Comparison Players: Henson draws comparisons to any number of long, skinny guys who have made a living in the NBA as elite defenders and decent offensive contributors. Veterans Marcus Camby and Samuel Dalembert come to mind, as do younger guys Anthony Randolph and Brandan Wright. Take your pick here, but expect Henson to go through a developmental process similar to how Randolph and Wright have needed a few years to feel comfortable enough offensively to earn major minutes. But Henson is intriguing because of his feel for the game and ability to use either hand equally well, so he presents unique looks for a rebounder/shot-blocker.
Best Case Scenario: Will Henson be a specialist in the NBA, carving out a simple niche as a reserve, high-energy defensive presence? Or will he develop into a well-rounded player who can get you 10-15 points on offense as well as anchor a team defensively? In the best case scenario, Henson continues to fill out strength-wise and improve offensively at the same rate that he’s shown in college, enabling him to play multiple positions on the floor and contribute on both ends. It might take a few years, but Henson can become an elite NBA shot-blocker while holding his own in the post — ideally as a starting power forward but someone that can mix and match with different lineups like Serge Ibaka with the Thunder.

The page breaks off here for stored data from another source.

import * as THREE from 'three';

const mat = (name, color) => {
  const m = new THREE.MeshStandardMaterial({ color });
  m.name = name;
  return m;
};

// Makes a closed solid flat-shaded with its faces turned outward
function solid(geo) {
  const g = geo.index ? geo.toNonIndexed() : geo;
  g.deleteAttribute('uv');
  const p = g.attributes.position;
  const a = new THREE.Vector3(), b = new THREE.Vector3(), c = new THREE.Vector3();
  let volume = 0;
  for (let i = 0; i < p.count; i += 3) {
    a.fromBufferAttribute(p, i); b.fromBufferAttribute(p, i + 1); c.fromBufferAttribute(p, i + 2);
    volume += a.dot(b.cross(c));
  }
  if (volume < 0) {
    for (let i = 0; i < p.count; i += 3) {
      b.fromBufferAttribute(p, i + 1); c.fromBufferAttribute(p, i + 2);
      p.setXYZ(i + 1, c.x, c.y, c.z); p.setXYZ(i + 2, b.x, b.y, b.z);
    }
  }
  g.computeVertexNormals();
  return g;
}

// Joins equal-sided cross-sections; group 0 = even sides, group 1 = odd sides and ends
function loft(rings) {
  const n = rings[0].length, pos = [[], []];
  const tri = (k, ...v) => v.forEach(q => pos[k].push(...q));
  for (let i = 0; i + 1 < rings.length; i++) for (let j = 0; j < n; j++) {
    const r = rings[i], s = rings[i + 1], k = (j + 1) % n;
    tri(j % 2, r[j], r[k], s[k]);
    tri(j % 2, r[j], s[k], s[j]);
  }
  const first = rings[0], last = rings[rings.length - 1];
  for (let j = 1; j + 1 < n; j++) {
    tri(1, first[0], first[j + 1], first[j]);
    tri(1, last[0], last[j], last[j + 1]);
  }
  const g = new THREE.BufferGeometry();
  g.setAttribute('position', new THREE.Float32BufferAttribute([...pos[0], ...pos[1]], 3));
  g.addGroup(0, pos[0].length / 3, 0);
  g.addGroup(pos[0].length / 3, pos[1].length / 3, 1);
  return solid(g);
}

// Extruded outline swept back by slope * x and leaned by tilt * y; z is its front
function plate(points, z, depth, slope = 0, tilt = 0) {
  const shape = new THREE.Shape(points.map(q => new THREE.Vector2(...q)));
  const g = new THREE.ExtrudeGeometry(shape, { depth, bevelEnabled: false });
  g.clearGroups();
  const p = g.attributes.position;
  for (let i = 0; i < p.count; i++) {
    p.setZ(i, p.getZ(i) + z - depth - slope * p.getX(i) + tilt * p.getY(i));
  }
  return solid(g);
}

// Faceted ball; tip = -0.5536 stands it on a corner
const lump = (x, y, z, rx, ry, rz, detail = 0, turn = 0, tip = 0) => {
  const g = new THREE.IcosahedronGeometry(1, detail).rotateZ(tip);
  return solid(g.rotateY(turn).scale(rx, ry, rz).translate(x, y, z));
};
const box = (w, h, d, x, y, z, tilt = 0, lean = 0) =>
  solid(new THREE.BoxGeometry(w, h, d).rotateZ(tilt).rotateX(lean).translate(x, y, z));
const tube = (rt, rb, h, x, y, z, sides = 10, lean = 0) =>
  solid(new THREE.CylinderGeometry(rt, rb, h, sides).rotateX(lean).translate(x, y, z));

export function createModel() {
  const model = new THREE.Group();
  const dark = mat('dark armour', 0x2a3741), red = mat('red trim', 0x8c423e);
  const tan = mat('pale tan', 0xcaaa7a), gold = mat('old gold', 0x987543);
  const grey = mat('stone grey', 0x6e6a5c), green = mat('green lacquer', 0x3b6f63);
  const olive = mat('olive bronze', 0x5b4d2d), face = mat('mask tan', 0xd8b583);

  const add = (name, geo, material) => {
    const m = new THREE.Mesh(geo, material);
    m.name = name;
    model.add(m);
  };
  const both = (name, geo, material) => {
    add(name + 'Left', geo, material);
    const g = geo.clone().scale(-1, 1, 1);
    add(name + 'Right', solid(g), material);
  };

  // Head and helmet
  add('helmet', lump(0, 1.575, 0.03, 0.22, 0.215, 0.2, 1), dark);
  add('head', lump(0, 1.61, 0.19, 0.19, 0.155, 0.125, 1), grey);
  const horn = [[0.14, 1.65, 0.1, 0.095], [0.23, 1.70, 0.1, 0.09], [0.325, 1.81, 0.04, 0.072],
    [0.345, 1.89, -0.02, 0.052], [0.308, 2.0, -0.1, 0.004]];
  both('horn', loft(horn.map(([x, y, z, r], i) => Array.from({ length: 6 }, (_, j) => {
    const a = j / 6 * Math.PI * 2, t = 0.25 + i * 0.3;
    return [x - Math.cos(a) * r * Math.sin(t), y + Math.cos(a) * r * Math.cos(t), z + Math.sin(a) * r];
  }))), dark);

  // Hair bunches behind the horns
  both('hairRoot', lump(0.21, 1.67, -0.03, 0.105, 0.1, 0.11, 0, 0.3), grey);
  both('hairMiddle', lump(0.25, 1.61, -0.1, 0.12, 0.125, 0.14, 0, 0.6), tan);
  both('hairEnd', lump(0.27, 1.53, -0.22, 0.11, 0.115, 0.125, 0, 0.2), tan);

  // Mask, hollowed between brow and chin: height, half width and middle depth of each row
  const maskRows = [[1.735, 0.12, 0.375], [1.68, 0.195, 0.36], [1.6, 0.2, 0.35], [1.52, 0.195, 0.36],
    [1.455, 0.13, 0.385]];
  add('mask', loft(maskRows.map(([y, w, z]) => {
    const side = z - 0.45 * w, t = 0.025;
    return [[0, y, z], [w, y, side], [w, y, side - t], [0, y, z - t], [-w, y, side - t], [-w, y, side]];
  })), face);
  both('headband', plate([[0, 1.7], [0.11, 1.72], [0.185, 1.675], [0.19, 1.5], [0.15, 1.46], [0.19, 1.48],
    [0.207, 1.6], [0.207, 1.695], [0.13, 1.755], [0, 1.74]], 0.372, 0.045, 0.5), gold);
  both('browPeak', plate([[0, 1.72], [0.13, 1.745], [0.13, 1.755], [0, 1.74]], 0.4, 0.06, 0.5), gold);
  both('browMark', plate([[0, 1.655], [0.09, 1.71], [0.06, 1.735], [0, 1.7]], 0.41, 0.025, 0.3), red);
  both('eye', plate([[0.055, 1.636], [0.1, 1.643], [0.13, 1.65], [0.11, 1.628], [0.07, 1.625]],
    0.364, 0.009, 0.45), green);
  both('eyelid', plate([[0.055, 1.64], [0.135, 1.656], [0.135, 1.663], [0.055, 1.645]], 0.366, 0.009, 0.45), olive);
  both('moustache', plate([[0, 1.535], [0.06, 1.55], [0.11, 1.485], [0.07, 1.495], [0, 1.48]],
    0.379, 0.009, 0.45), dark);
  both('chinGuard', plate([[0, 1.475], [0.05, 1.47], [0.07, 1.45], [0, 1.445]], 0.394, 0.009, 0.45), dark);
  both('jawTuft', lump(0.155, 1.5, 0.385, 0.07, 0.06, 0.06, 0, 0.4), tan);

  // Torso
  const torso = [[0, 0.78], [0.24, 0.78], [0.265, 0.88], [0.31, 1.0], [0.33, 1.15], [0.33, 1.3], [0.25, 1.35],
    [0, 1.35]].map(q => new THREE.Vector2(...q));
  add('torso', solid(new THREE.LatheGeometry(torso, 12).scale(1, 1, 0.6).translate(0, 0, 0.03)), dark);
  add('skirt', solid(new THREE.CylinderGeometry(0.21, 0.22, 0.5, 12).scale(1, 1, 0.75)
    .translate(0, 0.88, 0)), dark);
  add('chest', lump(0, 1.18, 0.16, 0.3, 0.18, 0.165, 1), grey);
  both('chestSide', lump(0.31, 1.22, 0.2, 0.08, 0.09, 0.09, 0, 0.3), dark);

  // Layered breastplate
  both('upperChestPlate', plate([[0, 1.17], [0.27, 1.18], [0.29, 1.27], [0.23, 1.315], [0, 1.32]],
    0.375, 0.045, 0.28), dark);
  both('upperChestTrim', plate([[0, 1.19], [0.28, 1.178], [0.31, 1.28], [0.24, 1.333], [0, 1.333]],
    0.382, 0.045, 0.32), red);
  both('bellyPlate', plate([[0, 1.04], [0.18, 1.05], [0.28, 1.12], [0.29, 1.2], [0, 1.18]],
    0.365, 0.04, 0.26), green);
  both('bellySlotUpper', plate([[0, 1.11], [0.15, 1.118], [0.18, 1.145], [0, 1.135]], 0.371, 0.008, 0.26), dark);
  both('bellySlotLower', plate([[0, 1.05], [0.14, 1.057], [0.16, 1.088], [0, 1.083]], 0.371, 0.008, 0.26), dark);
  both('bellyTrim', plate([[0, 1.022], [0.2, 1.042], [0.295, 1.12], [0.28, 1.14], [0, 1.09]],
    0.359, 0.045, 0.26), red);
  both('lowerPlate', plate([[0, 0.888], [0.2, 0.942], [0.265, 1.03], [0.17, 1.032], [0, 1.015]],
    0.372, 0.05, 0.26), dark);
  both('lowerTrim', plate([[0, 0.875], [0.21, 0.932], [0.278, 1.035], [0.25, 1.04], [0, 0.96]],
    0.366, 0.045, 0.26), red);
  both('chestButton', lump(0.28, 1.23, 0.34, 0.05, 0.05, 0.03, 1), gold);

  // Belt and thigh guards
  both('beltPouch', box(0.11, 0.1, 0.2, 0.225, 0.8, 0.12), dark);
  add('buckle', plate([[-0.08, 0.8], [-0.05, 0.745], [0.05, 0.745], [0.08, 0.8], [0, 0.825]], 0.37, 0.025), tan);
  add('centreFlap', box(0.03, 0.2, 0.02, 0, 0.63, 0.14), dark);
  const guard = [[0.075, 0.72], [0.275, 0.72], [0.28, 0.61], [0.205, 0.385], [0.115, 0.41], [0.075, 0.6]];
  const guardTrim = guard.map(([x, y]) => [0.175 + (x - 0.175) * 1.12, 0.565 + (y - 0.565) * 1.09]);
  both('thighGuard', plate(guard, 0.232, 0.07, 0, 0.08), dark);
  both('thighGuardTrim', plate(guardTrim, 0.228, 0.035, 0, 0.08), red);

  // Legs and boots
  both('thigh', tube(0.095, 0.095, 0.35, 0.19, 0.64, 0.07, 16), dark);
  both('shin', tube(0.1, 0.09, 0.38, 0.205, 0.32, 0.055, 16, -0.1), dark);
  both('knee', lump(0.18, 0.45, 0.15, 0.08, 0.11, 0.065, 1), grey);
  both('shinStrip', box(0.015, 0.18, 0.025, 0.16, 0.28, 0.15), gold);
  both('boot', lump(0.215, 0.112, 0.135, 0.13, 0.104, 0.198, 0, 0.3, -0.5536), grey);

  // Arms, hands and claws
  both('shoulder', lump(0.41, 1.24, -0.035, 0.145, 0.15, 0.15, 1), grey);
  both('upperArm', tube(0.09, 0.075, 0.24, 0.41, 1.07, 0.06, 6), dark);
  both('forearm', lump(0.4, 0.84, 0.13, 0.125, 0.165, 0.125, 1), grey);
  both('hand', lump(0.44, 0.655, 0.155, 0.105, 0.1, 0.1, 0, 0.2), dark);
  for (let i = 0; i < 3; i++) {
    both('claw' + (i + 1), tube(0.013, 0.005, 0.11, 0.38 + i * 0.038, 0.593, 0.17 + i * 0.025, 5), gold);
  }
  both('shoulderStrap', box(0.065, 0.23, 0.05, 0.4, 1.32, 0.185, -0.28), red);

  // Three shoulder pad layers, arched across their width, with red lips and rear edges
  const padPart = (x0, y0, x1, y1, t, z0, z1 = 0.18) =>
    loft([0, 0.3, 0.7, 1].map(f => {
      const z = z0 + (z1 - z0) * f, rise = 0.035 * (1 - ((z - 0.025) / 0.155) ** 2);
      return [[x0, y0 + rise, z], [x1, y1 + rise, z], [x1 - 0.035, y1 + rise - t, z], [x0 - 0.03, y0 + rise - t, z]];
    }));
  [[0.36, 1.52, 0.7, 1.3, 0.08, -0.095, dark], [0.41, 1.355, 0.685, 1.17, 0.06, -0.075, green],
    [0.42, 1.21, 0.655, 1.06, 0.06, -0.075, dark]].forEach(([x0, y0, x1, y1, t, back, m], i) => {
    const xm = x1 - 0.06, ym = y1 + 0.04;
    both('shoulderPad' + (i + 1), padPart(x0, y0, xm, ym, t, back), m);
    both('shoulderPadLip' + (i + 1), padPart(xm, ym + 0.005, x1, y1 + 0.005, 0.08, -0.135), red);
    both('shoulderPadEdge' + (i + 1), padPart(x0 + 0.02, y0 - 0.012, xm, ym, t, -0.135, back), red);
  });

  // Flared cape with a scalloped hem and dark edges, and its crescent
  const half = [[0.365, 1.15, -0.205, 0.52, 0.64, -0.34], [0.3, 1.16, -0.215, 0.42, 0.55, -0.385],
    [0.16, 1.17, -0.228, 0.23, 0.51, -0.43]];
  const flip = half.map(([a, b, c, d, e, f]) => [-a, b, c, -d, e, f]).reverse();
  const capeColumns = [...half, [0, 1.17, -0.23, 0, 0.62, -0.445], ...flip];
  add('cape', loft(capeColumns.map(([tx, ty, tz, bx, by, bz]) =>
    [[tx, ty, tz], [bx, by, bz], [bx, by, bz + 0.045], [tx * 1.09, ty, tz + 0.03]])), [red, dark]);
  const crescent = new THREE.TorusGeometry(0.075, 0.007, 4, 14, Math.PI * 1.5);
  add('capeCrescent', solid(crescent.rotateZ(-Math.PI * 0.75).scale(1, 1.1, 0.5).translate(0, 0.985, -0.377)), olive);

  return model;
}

Best NBA Fit: Henson’s energy and defensive skills can be a plus for any team, but he’ll best thrive alongside skilled offensive bigs. The Detroit Pistons look like a strong fit at #9 alongside Greg Monroe in the post, who’s their most skilled offensive player but also needs a shot-blocking big to complement him on D. If top 10 is too high for Henson, the Houston Rockets at #14 or #16 are a great fit, a team in need of true center size to complement Luis Scola once it loses Samuel Dalembert after next season.
*This post was contributed by RTC’s Evan Jacoby. He can be found on Twitter @evanJacoby.